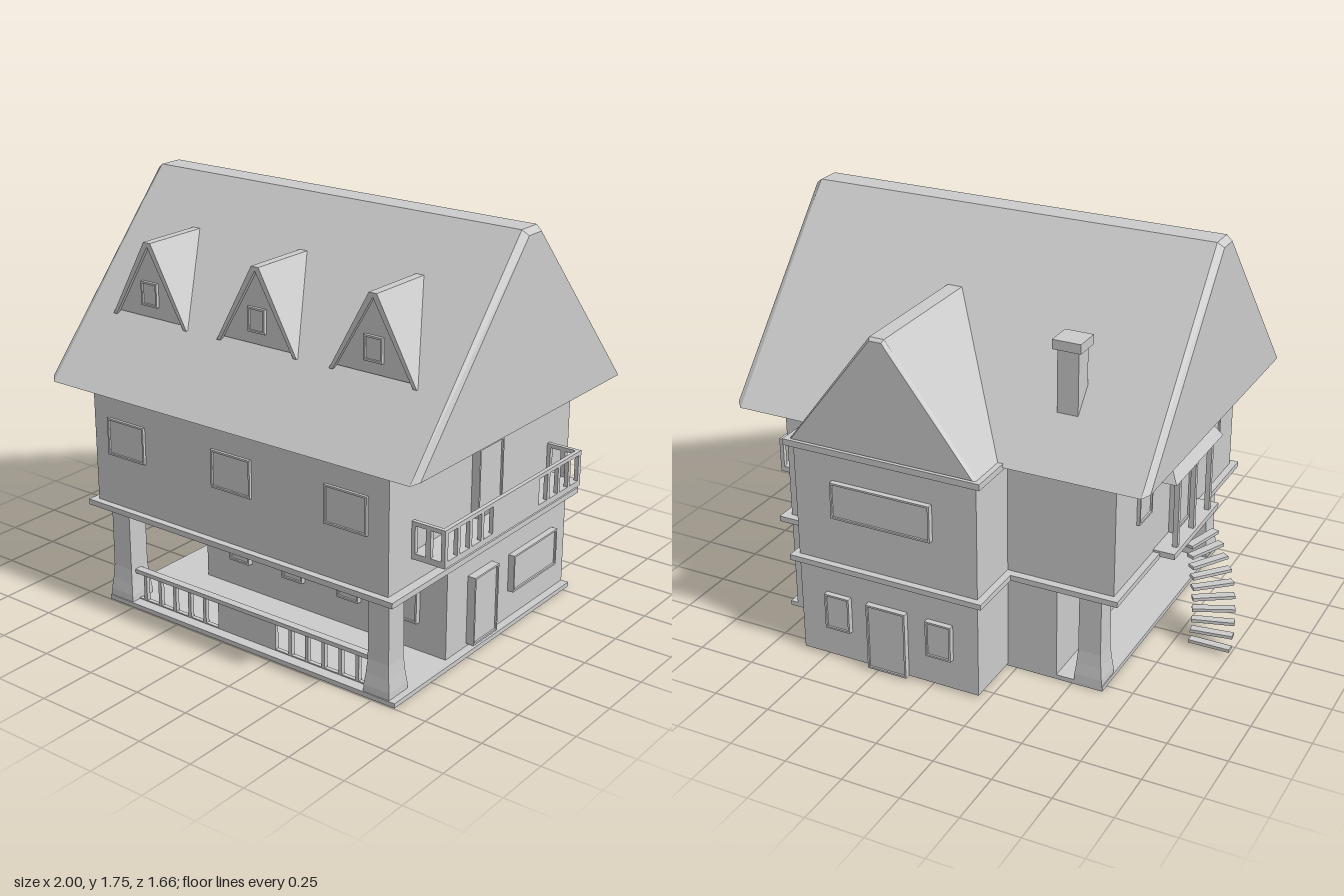
import * as THREE from 'three';

const material = new THREE.MeshStandardMaterial({ color: 0xcccccc, flatShading: true });

export function createModel() {
  const house = new THREE.Group();
  house.name = 'house';

  function add(name, geometry, parent = house) {
    const mesh = new THREE.Mesh(geometry, material);
    mesh.name = name;
    parent.add(mesh);
    return mesh;
  }

  // box given by its limits on each axis
  function block(name, [x0, x1], [y0, y1], [z0, z1], parent = house) {
    const mesh = add(name, new THREE.BoxGeometry(x1 - x0, y1 - y0, z1 - z0), parent);
    mesh.position.set((x0 + x1) / 2, (y0 + y1) / 2, (z0 + z1) / 2);
    return mesh;
  }

  const polygon = (points) => new THREE.Shape(points.map(([x, y]) => new THREE.Vector2(x, y)));

  function rectangle(x0, y0, x1, y1) {
    return polygon([[x0, y0], [x1, y0], [x1, y1], [x0, y1]]);
  }

  // roof prism with bevelled gable ends, running along z from 0 to length
  function roofPrism(profile, length, bevel) {
    const geometry = new THREE.ExtrudeGeometry(polygon(profile), {
      depth: length - 2 * bevel, bevelEnabled: true, bevelSegments: 1,
      bevelThickness: bevel, bevelSize: bevel * 0.75, bevelOffset: -bevel * 0.75,
    });
    return geometry.translate(0, 0, bevel);
  }

  // framed window or door standing out from a wall; angle turns it to face the wall's way
  function opening(name, x, y, z, w, h, depth, angle) {
    const group = new THREE.Group();
    group.name = name;
    const frame = rectangle(-w / 2, -h / 2, w / 2, h / 2);
    const t = 0.008;
    frame.holes.push(rectangle(-w / 2 + t, -h / 2 + t, w / 2 - t, h / 2 - t));
    add('frame', new THREE.ExtrudeGeometry(frame, { depth, bevelEnabled: false }), group);
    block('panel', [-w / 2 + t, w / 2 - t], [-h / 2 + t, h / 2 - t], [-0.01, depth - 0.008], group);
    group.position.set(x, y, z);
    group.rotation.y = angle;
    house.add(group);
  }

  // railing with n openings at each end and a solid middle
  function railing(name, length, n, margin, w, gap, x, y, z, angle) {
    const shape = rectangle(-length / 2, 0, length / 2, 0.155);
    for (let i = 0; i < n; i++) {
      const a = -length / 2 + margin + i * (w + gap);
      shape.holes.push(rectangle(a, 0.025, a + w, 0.138));
      shape.holes.push(rectangle(-a - w, 0.025, -a, 0.138));
    }
    const mesh = add(name, new THREE.ExtrudeGeometry(shape, { depth: 0.018, bevelEnabled: false }));
    mesh.position.set(x, y, z);
    mesh.rotation.y = angle;
  }

  const RIGHT = Math.PI / 2, LEFT = -Math.PI / 2, BACK = Math.PI;

  // walls and base
  block('base', [-0.635, 0.855], [0, 0.02], [-0.545, 0.745]);
  block('lowerWalls', [-0.43, 0.82], [0.01, 0.44], [-0.545, 0.35]);
  block('upperWalls', [-0.675, 0.82], [0.44, 0.97], [-0.545, 0.745]);
  block('wingWalls', [-0.21, 0.61], [0.01, 0.975], [-0.805, -0.4]);

  // trim bands
  block('floorBand', [-0.705, 0.86], [0.432, 0.456], [-0.58, 0.775]);
  block('wingFloorBand', [-0.24, 0.64], [0.432, 0.456], [-0.835, -0.5]);
  block('eaveBand', [-0.71, 0.85], [0.955, 0.98], [-0.58, 0.755]);
  block('wingEaveBand', [-0.24, 0.64], [0.955, 0.982], [-0.835, -0.5]);

  // main roof, profile drawn with -z across
  const mainRoof = roofPrism(
    [[-0.83, 0.97], [0.65, 0.97], [-0.035, 1.755], [-0.14, 1.755]], 1.84, 0.027);
  add('mainRoof', mainRoof.rotateY(Math.PI / 2).translate(-0.845, 0, 0));

  // wing roof
  const wingRoof = roofPrism(
    [[-0.22, 0.978], [0.62, 0.978], [0.232, 1.485], [0.168, 1.485]], 0.82, 0.015);
  add('wingRoof', wingRoof.translate(0, 0, -0.825));

  // dormers
  for (const x of [-0.48, 0.08, 0.635]) {
    const body = polygon([[-0.185, 1.25], [0.185, 1.25], [0.012, 1.553], [-0.012, 1.553]]);
    const rim = polygon([[-0.2, 1.235], [-0.183, 1.235], [0, 1.548], [0.183, 1.235],
      [0.2, 1.235], [0.018, 1.565], [-0.018, 1.565]]);
    add('dormer', new THREE.ExtrudeGeometry(body, { depth: 0.4, bevelEnabled: false }))
      .position.set(x, 0, 0.19);
    add('dormerRoof', new THREE.ExtrudeGeometry(rim, { depth: 0.42, bevelEnabled: false }))
      .position.set(x, 0, 0.185);
    opening('dormerWindow', x, 1.35, 0.588, 0.085, 0.1, 0.016, 0);
  }

  // chimney
  block('chimney', [-0.48, -0.39], [1.0, 1.44], [-0.48, -0.395]);
  block('chimneyCap', [-0.495, -0.375], [1.43, 1.47], [-0.495, -0.38]);

  // square pillars with flared feet
  const pillarProfile = [[0.061, 0.015], [0.06, 0.05], [0.054, 0.1], [0.049, 0.16], [0.048, 0.435]]
    .map(([half, y]) => new THREE.Vector2(half * Math.SQRT2, y));
  for (const [x, z] of [[-0.57, 0.68], [0.765, 0.68], [-0.57, -0.485]]) {
    add('pillar', new THREE.LatheGeometry(pillarProfile, 4, Math.PI / 4)).position.set(x, 0, z);
  }

  // front openings
  for (const x of [-0.495, 0.065, 0.625]) {
    opening('upperFrontWindow', x, 0.76, 0.743, 0.2, 0.16, 0.014, 0);
  }
  for (const x of [-0.23, 0.058, 0.348, 0.638]) {
    opening('lowerFrontWindow', x, 0.227, 0.348, 0.108, 0.16, 0.026, 0);
  }

  // openings on the +x side
  opening('sideDoor', 0.818, 0.182, 0.117, 0.175, 0.3, 0.038, RIGHT);
  opening('sideWindow', 0.818, 0.228, -0.27, 0.34, 0.165, 0.03, RIGHT);
  opening('balconyDoor', 0.818, 0.73, 0.11, 0.172, 0.3, 0.038, RIGHT);

  // openings on the -x side
  opening('landingDoor', -0.673, 0.608, 0.1, 0.17, 0.286, 0.03, LEFT);
  for (const z of [-0.27, 0.49]) {
    opening('upperSideWindow', -0.673, 0.75, z, 0.13, 0.16, 0.016, LEFT);
  }
  opening('lowerSideWindow', -0.428, 0.24, 0.1, 0.4, 0.165, 0.018, LEFT);

  // openings at the back of the wing
  opening('wingWindow', 0.21, 0.75, -0.803, 0.45, 0.16, 0.026, BACK);
  opening('wingDoor', 0.2, 0.16, -0.803, 0.18, 0.3, 0.028, BACK);
  for (const x of [-0.04, 0.43]) {
    opening('wingSmallWindow', x, 0.227, -0.803, 0.115, 0.16, 0.026, BACK);
  }

  // porch railing
  railing('porchRailing', 1.29, 6, 0.012, 0.067, 0.016, 0.085, 0.0, 0.68, 0);
  block('porchHandrail', [-0.53, 0.715], [0.14, 0.158], [0.672, 0.706]);

  // balcony
  block('balconyFloor', [0.81, 0.97], [0.56, 0.585], [-0.39, 0.6]);
  railing('balconyRailing', 0.99, 4, 0.02, 0.063, 0.018, 0.953, 0.56, 0.105, RIGHT);
  for (const z of [-0.39, 0.582]) {
    railing('balconySideRailing', 0.15, 1, 0.016, 0.048, 0.02, 0.895, 0.56, z, 0);
  }

  // landing with posts and hipped canopy
  block('landing', [-0.77, -0.67], [0.44, 0.465], [-0.15, 0.35]);
  for (const z of [-0.08, 0.1, 0.28]) {
    block('landingPost', [-0.757, -0.735], [0.46, 0.8], [z - 0.011, z + 0.011]);
  }
  const canopy = new THREE.BoxGeometry(0.1, 0.16, 0.52);
  const corners = canopy.attributes.position;
  for (let i = 0; i < corners.count; i++) {
    if (corners.getY(i) > 0) {
      corners.setX(i, Math.max(corners.getX(i), 0.045));
      corners.setZ(i, corners.getZ(i) * 0.65);
    }
  }
  add('canopy', canopy).position.set(-0.72, 0.865, 0.1);

  // curved stair: treads fan round a pivot beside the landing
  for (let i = 0; i < 10; i++) {
    const tread = new THREE.Group();
    tread.name = 'stairTread';
    block('board', [-0.24, -0.06], [-0.007, 0.007], [-0.018, 0.018], tread);
    tread.position.set(-0.76, 0.027 + i * 0.045, -0.062);
    tread.rotation.y = i * THREE.MathUtils.degToRad(8.2);
    house.add(tread);
  }

  return house;
}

> _What you are asked to do_
A word-for-word copy of the lines from the start of the listing through the line containing "const mesh = new" is the answer. Pictures stay out of it.

> _Response to this task_
import * as THREE from 'three';

const material = new THREE.MeshStandardMaterial({ color: 0xcccccc, flatShading: true });

export function createModel() {
  const house = new THREE.Group();
  house.name = 'house';

  function add(name, geometry, parent = house) {
    const mesh = new THREE.Mesh(geometry, material);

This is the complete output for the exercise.